Peter Wells in New York
The impact of the coronavirus pandemic on mortality in the US could be underestimated by about one-third, according to new research from the Centers for Disease Control and Prevention, and may understate effects on younger adults and Hispanic or Latino people.
The US had reported 216,025 deaths from coronavirus as of October 15, a group of researchers wrote in a summary report released by the CDC on October 20, but an estimated 299,028 excess deaths have occurred in the country from late January through October 3.
Excess deaths are typically defined as the number of individuals who have died from all causes, over and above the expected number of fatalities for a given location and time.
Whereas estimates of the number of fatalities directly attributable to coronavirus might be limited by factors such as the availability and use of diagnostic tests, an analysis of excess deaths is freer from such limitations because it examines the extent to which an observed number of deaths differs from historical trends.
The difference between the number of Covid-related fatalities and total excess deaths may represent a combination of more coronavirus-related deaths than officially counted or those that had been indirectly associated, such as by putting of treatment for another disease or suicide.
To estimate the impact of the pandemic, the researchers examined weekly numbers of deaths by age group and race/ethnicity occurring in 2020 and the average number occurring in the same week during 2015 to 2019.The age group that had the largest average percentage change in deaths from January 26 to October 3 compared with previous years was for adults aged 25 to 44, at 26.5 per cent, while the number of deaths among persons aged less than 25 were 2 per cent below average.
For adults aged 45 to 64, 65 to 74, 75 to 84 and more than 85, deaths were 14.4 per cent, 24.1 per cent, 21.5 per cent and 14.7 per cent above average, respectively. Nominally, the group aged 75 to 84 had the most excess deaths this year, at 94,646.
By race and ethnicity, the group with the fewest excess deaths were among non-Hispanic American Indian or Alaska native, at 3,412, although this was about 29 per cent higher than average.

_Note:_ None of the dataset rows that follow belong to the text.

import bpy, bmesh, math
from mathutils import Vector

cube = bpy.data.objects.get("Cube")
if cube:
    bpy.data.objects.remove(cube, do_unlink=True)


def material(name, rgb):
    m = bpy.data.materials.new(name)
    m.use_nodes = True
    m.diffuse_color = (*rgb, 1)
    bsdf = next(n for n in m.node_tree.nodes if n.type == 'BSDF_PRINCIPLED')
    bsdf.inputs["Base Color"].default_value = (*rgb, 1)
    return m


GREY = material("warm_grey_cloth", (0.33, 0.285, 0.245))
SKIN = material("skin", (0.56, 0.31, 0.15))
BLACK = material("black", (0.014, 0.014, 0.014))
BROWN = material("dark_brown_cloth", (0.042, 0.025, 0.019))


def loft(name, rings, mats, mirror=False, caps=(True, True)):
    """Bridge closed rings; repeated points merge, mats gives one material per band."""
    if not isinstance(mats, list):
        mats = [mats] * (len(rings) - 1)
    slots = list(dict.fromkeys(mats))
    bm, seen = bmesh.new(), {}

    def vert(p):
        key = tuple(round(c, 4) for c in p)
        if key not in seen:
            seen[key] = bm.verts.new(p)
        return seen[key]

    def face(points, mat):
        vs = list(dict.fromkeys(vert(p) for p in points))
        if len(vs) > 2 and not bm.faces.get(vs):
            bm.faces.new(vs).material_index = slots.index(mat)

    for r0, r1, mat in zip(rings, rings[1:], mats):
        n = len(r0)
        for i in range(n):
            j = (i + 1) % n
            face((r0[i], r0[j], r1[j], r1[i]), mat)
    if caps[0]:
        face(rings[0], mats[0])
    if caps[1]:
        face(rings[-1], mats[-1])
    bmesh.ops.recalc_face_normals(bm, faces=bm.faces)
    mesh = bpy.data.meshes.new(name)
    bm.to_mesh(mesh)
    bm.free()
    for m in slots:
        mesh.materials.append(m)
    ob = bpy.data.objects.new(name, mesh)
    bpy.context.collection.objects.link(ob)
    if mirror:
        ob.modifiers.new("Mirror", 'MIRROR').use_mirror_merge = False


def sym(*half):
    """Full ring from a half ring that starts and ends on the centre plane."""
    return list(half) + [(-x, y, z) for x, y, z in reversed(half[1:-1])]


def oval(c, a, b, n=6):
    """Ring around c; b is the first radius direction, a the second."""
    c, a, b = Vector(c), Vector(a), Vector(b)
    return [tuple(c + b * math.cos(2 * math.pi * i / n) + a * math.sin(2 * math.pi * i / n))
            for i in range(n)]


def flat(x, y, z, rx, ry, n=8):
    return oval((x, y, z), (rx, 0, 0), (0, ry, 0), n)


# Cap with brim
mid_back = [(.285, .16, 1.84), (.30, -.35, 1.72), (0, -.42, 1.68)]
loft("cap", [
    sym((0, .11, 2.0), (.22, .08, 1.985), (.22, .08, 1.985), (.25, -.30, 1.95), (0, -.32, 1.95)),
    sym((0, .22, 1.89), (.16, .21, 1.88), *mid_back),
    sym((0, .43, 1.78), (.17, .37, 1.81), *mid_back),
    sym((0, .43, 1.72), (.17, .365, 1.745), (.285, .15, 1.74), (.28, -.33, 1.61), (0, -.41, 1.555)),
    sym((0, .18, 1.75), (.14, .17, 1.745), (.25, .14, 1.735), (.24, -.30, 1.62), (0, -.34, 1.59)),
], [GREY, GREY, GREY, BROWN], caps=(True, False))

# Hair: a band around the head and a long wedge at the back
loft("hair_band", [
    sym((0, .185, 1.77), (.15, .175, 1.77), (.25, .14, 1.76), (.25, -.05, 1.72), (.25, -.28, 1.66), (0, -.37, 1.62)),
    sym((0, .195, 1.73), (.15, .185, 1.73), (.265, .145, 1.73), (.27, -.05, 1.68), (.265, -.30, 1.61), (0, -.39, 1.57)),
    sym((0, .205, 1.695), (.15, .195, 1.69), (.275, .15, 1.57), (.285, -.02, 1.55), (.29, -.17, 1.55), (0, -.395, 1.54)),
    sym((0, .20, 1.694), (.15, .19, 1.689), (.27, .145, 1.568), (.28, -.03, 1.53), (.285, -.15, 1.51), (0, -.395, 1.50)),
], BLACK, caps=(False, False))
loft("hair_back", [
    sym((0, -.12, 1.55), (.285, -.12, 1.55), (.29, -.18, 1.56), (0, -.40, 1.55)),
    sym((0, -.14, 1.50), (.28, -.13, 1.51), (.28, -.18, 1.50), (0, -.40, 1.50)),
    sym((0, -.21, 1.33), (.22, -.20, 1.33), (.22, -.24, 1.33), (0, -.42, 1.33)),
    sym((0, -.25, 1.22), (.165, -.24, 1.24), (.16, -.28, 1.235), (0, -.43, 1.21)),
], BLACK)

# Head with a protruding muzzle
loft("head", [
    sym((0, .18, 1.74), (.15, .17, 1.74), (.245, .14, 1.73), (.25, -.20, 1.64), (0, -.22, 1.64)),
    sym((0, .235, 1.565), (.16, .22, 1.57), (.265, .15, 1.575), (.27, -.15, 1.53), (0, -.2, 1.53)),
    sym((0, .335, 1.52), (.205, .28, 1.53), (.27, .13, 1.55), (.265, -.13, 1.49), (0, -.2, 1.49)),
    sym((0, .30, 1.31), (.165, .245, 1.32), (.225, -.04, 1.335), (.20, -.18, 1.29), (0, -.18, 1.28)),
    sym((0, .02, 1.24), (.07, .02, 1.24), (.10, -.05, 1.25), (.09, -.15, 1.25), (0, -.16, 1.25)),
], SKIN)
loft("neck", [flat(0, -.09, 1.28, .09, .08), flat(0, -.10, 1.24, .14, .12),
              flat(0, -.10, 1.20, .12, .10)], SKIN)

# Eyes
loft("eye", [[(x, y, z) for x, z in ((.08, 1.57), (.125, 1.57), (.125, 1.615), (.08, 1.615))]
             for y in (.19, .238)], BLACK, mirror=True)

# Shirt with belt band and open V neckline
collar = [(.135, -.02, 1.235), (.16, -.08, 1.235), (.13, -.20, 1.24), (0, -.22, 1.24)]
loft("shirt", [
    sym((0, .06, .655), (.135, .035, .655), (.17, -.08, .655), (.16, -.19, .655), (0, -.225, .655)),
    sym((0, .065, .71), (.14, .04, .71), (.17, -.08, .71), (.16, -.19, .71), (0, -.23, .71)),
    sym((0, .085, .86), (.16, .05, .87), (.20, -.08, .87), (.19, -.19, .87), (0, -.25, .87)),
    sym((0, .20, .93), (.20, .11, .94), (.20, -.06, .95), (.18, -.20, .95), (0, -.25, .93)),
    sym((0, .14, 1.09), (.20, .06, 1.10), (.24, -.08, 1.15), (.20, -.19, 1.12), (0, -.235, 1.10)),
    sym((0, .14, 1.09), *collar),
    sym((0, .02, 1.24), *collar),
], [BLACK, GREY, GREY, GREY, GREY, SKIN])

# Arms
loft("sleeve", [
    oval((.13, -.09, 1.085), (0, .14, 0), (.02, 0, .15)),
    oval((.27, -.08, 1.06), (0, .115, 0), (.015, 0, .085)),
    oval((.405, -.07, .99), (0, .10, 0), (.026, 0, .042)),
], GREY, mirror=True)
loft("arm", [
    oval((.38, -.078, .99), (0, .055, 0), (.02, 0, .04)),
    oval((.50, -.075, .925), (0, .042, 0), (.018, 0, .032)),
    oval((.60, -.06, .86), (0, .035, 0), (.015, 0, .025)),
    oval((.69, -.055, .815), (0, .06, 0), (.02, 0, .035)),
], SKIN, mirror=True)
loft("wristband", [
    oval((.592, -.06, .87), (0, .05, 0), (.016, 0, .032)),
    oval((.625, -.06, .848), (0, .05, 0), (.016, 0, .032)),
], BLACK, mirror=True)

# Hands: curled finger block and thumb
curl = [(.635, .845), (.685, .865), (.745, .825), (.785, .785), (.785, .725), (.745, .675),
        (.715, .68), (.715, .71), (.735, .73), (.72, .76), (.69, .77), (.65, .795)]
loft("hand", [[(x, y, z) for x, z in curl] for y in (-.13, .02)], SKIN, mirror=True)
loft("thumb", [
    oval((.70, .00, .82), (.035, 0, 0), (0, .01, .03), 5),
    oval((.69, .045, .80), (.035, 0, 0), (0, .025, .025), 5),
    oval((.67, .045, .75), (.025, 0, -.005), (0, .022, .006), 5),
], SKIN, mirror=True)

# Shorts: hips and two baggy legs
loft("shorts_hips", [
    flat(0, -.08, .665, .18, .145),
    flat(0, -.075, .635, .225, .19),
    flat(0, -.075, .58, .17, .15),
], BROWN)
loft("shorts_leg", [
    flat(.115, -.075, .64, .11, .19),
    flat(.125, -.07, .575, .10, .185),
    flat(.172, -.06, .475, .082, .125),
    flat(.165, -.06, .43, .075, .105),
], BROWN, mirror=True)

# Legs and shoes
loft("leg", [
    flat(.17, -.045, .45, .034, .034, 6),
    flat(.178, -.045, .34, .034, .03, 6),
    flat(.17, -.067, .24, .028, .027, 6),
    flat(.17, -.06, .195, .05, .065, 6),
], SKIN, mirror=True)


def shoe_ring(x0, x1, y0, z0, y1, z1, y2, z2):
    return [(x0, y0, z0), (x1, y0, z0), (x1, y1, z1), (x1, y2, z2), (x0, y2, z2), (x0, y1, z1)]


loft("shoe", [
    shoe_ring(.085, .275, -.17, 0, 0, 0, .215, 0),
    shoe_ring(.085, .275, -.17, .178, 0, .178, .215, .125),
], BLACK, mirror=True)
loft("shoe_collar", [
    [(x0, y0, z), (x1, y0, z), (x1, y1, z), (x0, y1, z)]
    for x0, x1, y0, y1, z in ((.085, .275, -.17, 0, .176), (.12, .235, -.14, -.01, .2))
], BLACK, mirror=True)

Excess deaths for black persons was 33 per cent higher than the historical norm and 36.6 per cent above average for Asian persons.

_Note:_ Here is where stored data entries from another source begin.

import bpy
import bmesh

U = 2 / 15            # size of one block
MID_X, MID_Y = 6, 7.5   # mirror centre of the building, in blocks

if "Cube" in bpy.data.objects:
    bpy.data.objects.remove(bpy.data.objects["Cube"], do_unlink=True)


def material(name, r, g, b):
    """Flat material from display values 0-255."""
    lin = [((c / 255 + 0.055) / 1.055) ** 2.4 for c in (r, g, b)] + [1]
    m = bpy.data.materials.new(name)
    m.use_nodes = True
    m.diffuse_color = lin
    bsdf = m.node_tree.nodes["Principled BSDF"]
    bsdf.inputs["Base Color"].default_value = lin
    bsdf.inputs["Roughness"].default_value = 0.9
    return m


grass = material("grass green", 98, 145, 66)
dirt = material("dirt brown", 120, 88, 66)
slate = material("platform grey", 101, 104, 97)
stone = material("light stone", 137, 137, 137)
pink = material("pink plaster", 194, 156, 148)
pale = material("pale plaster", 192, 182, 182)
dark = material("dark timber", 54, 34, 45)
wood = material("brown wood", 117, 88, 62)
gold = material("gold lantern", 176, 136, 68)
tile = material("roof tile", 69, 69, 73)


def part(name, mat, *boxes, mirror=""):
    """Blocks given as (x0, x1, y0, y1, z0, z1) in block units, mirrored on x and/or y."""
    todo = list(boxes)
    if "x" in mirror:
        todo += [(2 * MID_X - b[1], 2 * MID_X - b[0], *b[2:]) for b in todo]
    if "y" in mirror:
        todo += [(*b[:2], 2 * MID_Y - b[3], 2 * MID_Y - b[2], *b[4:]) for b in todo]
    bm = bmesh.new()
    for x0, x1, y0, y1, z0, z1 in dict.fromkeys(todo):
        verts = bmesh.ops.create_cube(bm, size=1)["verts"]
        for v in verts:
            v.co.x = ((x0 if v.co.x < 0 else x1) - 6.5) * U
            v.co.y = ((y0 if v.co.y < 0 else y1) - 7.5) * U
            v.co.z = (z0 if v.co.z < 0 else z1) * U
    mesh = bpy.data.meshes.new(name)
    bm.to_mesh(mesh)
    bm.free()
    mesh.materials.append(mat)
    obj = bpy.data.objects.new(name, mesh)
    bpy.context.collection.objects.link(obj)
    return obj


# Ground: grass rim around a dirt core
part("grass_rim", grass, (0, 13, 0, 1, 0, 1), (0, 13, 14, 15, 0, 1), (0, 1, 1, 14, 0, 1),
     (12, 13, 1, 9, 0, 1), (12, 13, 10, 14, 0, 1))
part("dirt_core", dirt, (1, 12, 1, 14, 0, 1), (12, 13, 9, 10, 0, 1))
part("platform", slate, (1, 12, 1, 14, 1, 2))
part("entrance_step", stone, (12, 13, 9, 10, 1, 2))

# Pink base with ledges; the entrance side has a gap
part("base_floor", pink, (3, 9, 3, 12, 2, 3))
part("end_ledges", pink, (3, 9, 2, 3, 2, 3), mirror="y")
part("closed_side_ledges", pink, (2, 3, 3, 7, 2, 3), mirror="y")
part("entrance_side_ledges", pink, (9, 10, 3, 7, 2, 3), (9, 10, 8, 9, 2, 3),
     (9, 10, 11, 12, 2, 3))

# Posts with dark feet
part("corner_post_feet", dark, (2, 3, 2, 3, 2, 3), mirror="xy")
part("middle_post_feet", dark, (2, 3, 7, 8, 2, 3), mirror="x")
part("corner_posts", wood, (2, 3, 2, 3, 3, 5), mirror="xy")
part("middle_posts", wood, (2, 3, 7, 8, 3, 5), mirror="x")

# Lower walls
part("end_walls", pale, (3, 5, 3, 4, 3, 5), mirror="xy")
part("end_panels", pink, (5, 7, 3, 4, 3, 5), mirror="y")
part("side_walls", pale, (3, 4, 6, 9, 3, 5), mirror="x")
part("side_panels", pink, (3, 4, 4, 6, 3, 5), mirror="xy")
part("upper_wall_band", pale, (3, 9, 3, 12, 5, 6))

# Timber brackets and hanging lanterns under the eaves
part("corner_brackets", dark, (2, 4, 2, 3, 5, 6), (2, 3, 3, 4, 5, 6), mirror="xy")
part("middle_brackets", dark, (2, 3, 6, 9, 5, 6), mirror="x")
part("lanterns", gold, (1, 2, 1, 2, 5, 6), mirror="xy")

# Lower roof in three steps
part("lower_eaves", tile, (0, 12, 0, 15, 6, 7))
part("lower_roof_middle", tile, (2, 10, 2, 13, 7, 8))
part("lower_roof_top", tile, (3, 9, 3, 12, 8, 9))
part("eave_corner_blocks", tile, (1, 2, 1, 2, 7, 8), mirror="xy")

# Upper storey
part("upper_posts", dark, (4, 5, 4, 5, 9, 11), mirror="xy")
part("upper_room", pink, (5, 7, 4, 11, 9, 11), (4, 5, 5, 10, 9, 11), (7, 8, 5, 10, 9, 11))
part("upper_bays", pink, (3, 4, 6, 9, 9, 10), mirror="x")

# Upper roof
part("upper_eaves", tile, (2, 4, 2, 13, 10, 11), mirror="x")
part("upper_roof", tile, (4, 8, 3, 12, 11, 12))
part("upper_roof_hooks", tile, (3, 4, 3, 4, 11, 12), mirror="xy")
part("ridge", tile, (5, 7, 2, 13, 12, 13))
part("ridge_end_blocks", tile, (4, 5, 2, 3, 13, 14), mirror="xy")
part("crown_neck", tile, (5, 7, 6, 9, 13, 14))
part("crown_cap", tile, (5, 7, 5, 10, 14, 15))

The largest average percentage increase in excess deaths was for Hispanic persons, which was nearly 54 per cent higher than average.
White people represented the largest number of excess deaths, of 171,491, which was 11.9 per cent higher than average.